== What is required ==
Using the data that follows, report how many lines include "name"; output no other text.
=== Given entries ===
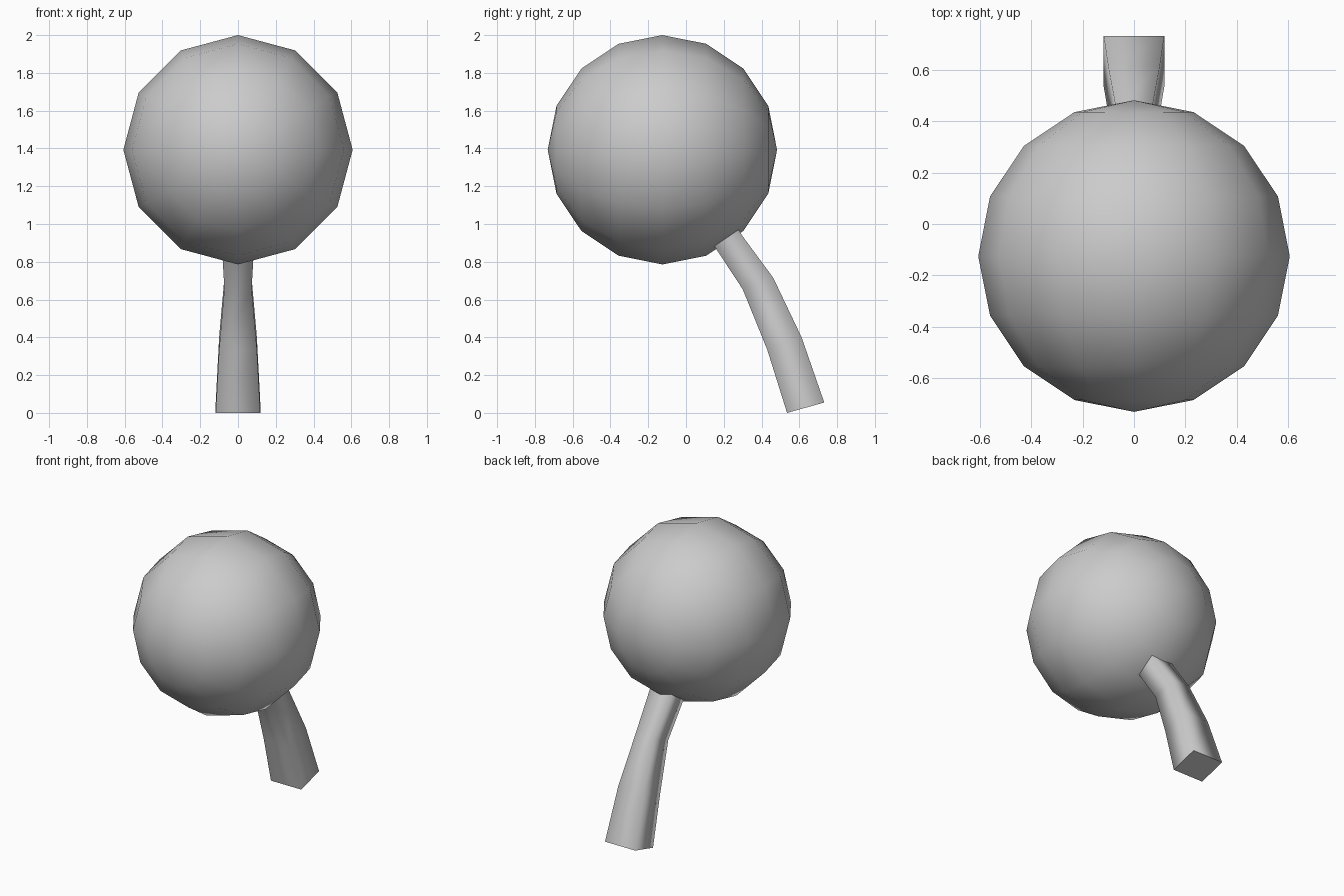
import bpy, bmesh
from math import radians
from mathutils import Matrix

if "Cube" in bpy.data.objects:
    bpy.data.objects.remove(bpy.data.objects["Cube"])


def make_object(name, bm):
    bmesh.ops.recalc_face_normals(bm, faces=bm.faces[:])
    mesh = bpy.data.meshes.new(name)
    bm.to_mesh(mesh)
    bm.free()
    obj = bpy.data.objects.new(name, mesh)
    bpy.context.collection.objects.link(obj)
    return obj


# round head: low-poly sphere with its poles facing front and back
bm = bmesh.new()
place = Matrix.Translation((0, -0.125, 1.393)) @ Matrix.Rotation(radians(90), 4, 'X')
bmesh.ops.create_uvsphere(bm, u_segments=12, v_segments=8, radius=0.607, matrix=place)
for f in bm.faces:
    f.smooth = True
make_object("round_head", bm)

# bent four-sided stem: front (y, z), back (y, z), half width
sections = [
    ((0.535, 0.0), (0.732, 0.055), 0.118),
    ((0.43, 0.335), (0.612, 0.40), 0.10),
    ((0.30, 0.655), (0.462, 0.715), 0.072),
    ((0.165, 0.86), (0.30, 0.935), 0.084),
    ((0.14, 0.90), (0.275, 0.975), 0.084),
]
bm = bmesh.new()
rings = []
for (fy, fz), (by, bz), w in sections:
    rings.append([bm.verts.new(p) for p in
                  ((-w, fy, fz), (w, fy, fz), (w, by, bz), (-w, by, bz))])
for a, b in zip(rings, rings[1:]):
    for i in range(4):
        j = (i + 1) % 4
        bm.faces.new((a[i], a[j], b[j], b[i])).smooth = True
# flat end caps with sharp rims
for ring in (rings[0], rings[-1]):
    for e in bm.faces.new(ring).edges:
        e.smooth = False
make_object("stem", bm)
===
== Result of the task ==
3